Cultural Multilevel Selection
"I draw a parallel between Scheidel’s central argument and recent developments in cultural evolution (Richerson and Christiansen 2013), the most relevant of which is Cultural Multilevel Selection (CMLS). The logic of CMLS, applied to the evolution of western European polities, is simple and quite compelling. Cooperation within a polity imposes costs on all parties. Rulers prefer to wield absolute power over the nobles and commoners, which leads to despotism. Selfish elites oppress commoners but would rather de-cline contributing resources to the rulers. Commoners just want to survive and are disinclined to pay taxes or provide recruits for wars. Intense interpolity competition, however, compels rulers and their constituencies to cooperate and compromise. Those polities that fail to achieve at least some degree of cooperation are eliminated and replaced with others that are internally more cooperative. This is what happened to early modern Poland-Lithuania, which lost its capacity for internal cooperation and was carved up by its neighbors in a series of “partitions” in the eighteenth century. As time unfolds, the level of intrapolity cooperation needed for survival grows, as only the most cohesive ones survive.

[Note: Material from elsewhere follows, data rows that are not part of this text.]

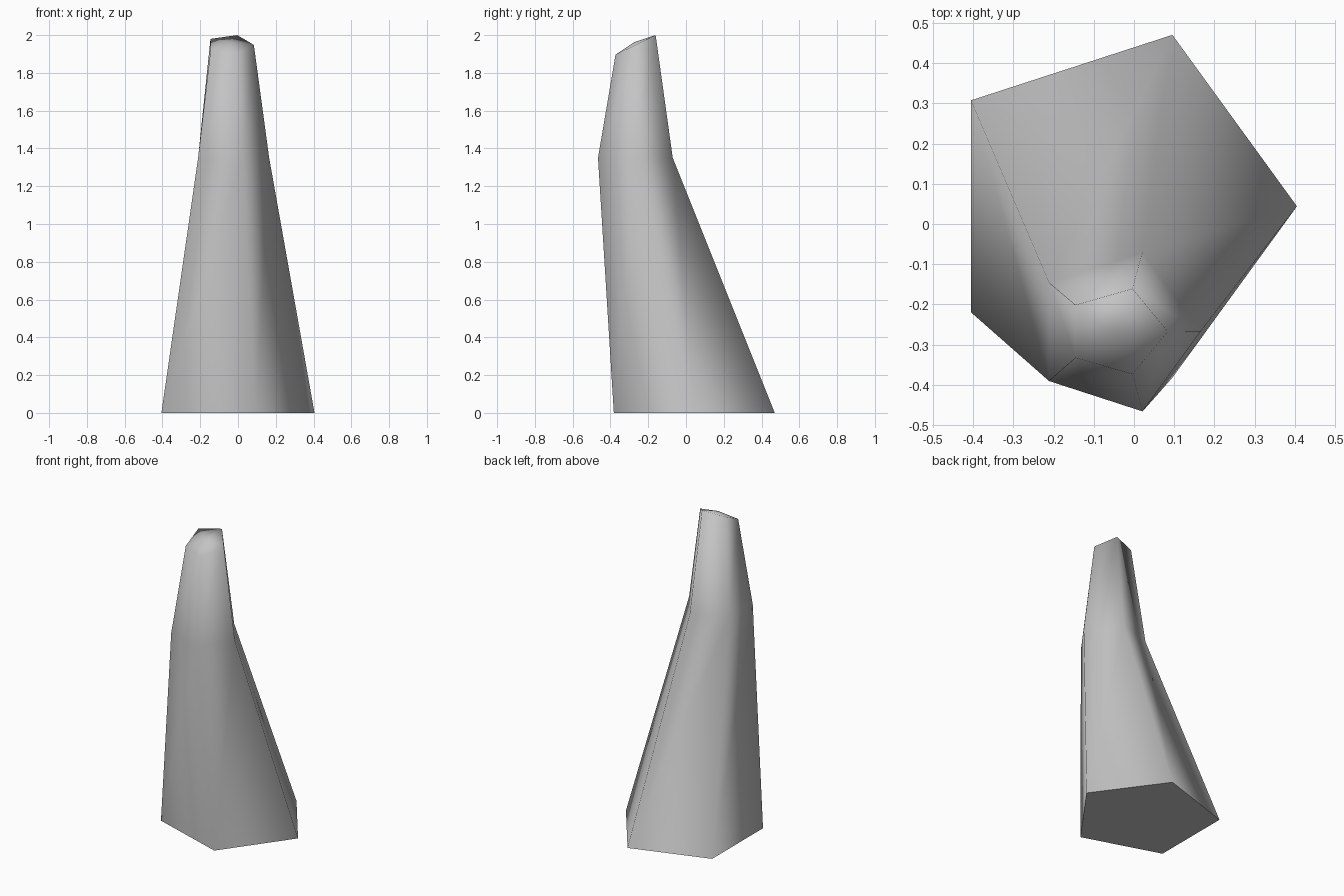
import bpy
import bmesh
from math import cos, sin, tau
from mathutils import Vector

SIDES = 5
AXIS_X = -0.043

default = bpy.data.objects.get("Cube")
if default:
    bpy.data.objects.remove(default, do_unlink=True)

# Stone grey material
stone = bpy.data.materials.new("stone grey")
stone.use_nodes = True
grey = (0.55, 0.55, 0.55, 1.0)
stone.diffuse_color = grey
stone.node_tree.nodes["Principled BSDF"].inputs["Base Color"].default_value = grey

bm = bmesh.new()


def ring(center, radius, squash=1.0, tilt=0.0):
    """Five-sided ring; tilt raises the back and squash shortens its depth."""
    verts = []
    for i in range(SIDES):
        a = tau * i / SIDES
        offset = Vector((cos(a), sin(a) * squash, sin(a) * tilt)) * radius
        verts.append(bm.verts.new(Vector(center) + offset))
    return verts


# Base, bend and tilted tip of the spike
base = ring((AXIS_X, 0.044, 0), 0.448)
bend = ring((AXIS_X, -0.268, 1.35), 0.208)
tip = ring((AXIS_X, -0.267, 1.948), 0.127, squash=0.88, tilt=0.43)
peak = bm.verts.new((AXIS_X, -0.274, 1.963))

# Side walls and slightly raised cap
for i in range(SIDES):
    j = (i + 1) % SIDES
    for low, high in ((base, bend), (bend, tip)):
        bm.faces.new((low[i], low[j], high[j], high[i]))
    bm.faces.new((tip[i], tip[j], peak))

# Flat underside
underside = bm.faces.new(base[::-1])

# Smooth body with a crisp bottom rim
for face in bm.faces:
    face.smooth = face is not underside
for edge in underside.edges:
    edge.smooth = False
bm.normal_update()

mesh = bpy.data.meshes.new("stone_spike")
bm.to_mesh(mesh)
bm.free()
mesh.materials.append(stone)
spike = bpy.data.objects.new("stone_spike", mesh)
bpy.context.collection.objects.link(spike)
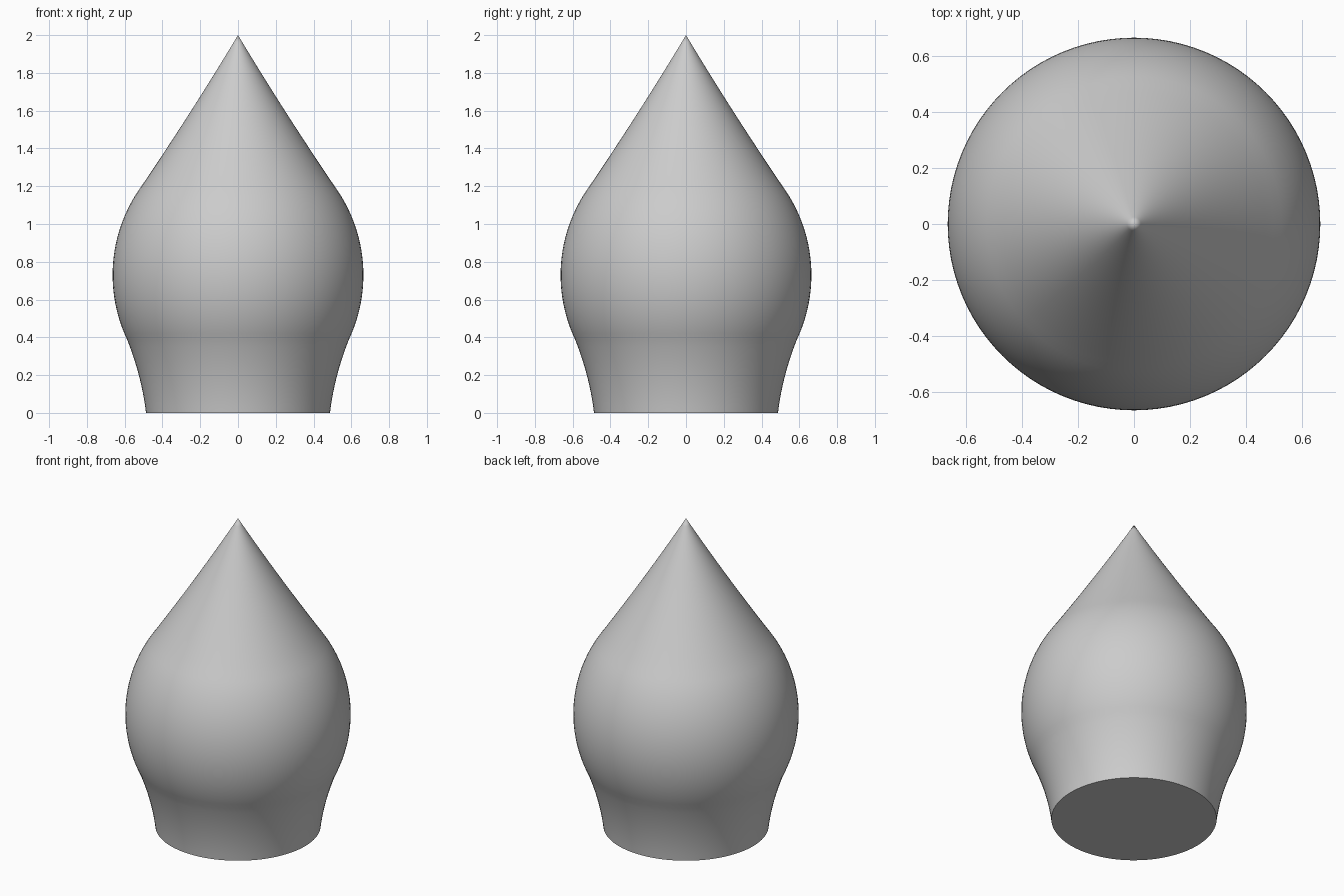
import bpy, bmesh, math

cube = bpy.data.objects.get("Cube")
if cube:
    bpy.data.objects.remove(cube, do_unlink=True)

SIDES = 96
LOW, MID, HIGH, TOP = 0.42, 0.73, 1.18, 2.0


def radius(z):
    """Flared foot, bulging belly and slightly hollow pointed cap, joined smoothly."""
    if z < LOW:
        return 0.487 + 0.118 * z + 0.36 * z * z
    if z <= HIGH:
        return math.sqrt(0.64 - (z - MID) ** 2) - 0.136
    d = z - HIGH
    return max(0.0, 0.525 - 0.68 * d + 0.0485 * d * d)


# Plain grey surface
grey = bpy.data.materials.new("plain grey")
grey.use_nodes = True
colour = (0.6, 0.6, 0.6, 1)
grey.diffuse_color = colour
grey.node_tree.nodes["Principled BSDF"].inputs["Base Color"].default_value = colour

# Turned body: stacked rings, closed by a flat base and a point
bm = bmesh.new()
heights = [LOW * i / 12 for i in range(12)]
heights += [LOW + (HIGH - LOW) * i / 24 for i in range(24)]
heights += [HIGH + (TOP - HIGH) * i / 20 for i in range(20)]
rings = []
for z in heights:
    r = radius(z)
    angles = [math.tau * k / SIDES for k in range(SIDES)]
    rings.append([bm.verts.new((r * math.cos(a), r * math.sin(a), z)) for a in angles])
tip = bm.verts.new((0, 0, TOP))

bm.faces.new(rings[0][::-1])
for k in range(SIDES):
    n = (k + 1) % SIDES
    for low, high in zip(rings, rings[1:]):
        bm.faces.new((low[k], low[n], high[n], high[k]))
    bm.faces.new((rings[-1][k], rings[-1][n], tip))

mesh = bpy.data.meshes.new("pointed_bulb")
bm.to_mesh(mesh)
bm.free()
mesh.materials.append(grey)
bulb = bpy.data.objects.new("pointed_bulb", mesh)
bpy.context.collection.objects.link(bulb)

# Smooth sides with a crisp rim around the base
bpy.ops.object.select_all(action="DESELECT")
bulb.select_set(True)
bpy.context.view_layer.objects.active = bulb
bpy.ops.object.shade_smooth_by_angle(angle=math.radians(40))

This is the essence of CMLS: polity-level beneficial traits can evolve despite their costs for intrapolity constituencies, but only under the conditions of intense interpolity competition (Turchin 2016). Note that “polity-beneficial traits” include not only cooperative social norms and institutions, but also military technologies, economic innovations, prosocial religions, and cultures of knowledge. Furthermore, elimination of uncooperative and dysfunctional polities is only one mechanism of CMLS, if the most powerful. Equally important, and perhaps more common in action, is selective imitation of successful polities. This was most clearly visible in the realm of military innovations. Under the conditions of intense interstate warfare following the Military Revolution of the fifteenth and sixteenth centuries (Roberts 1956), new models of firearms and cannon, innovations in tactics and drill, and developments in fortification and siege warfare were eagerly sought after and copied. Similar processes were involved in other realms—econo-mics, finance, technology, and science, of which many examples are discussed in Escape from Rome. Interpolity competition is a special case of a more general process, cultural group selection, which is still a controversial subject among evolutionary scientists (see the programmatic article by Richerson et al. 2016 and the commentaries on it). Curiously, however, the mechanism of cultural group selection is the core of many theories in economics, archaeology, and other social sciences, although they do not use this particular term. Examples include the “creative destruction” of Joseph Schumpeter, “peer-polity interactions,” first introduced by Morton Fried (1967)and later formalized by Renfrew and Cherry(1986), and, of course, the central argument in Escape from Rome."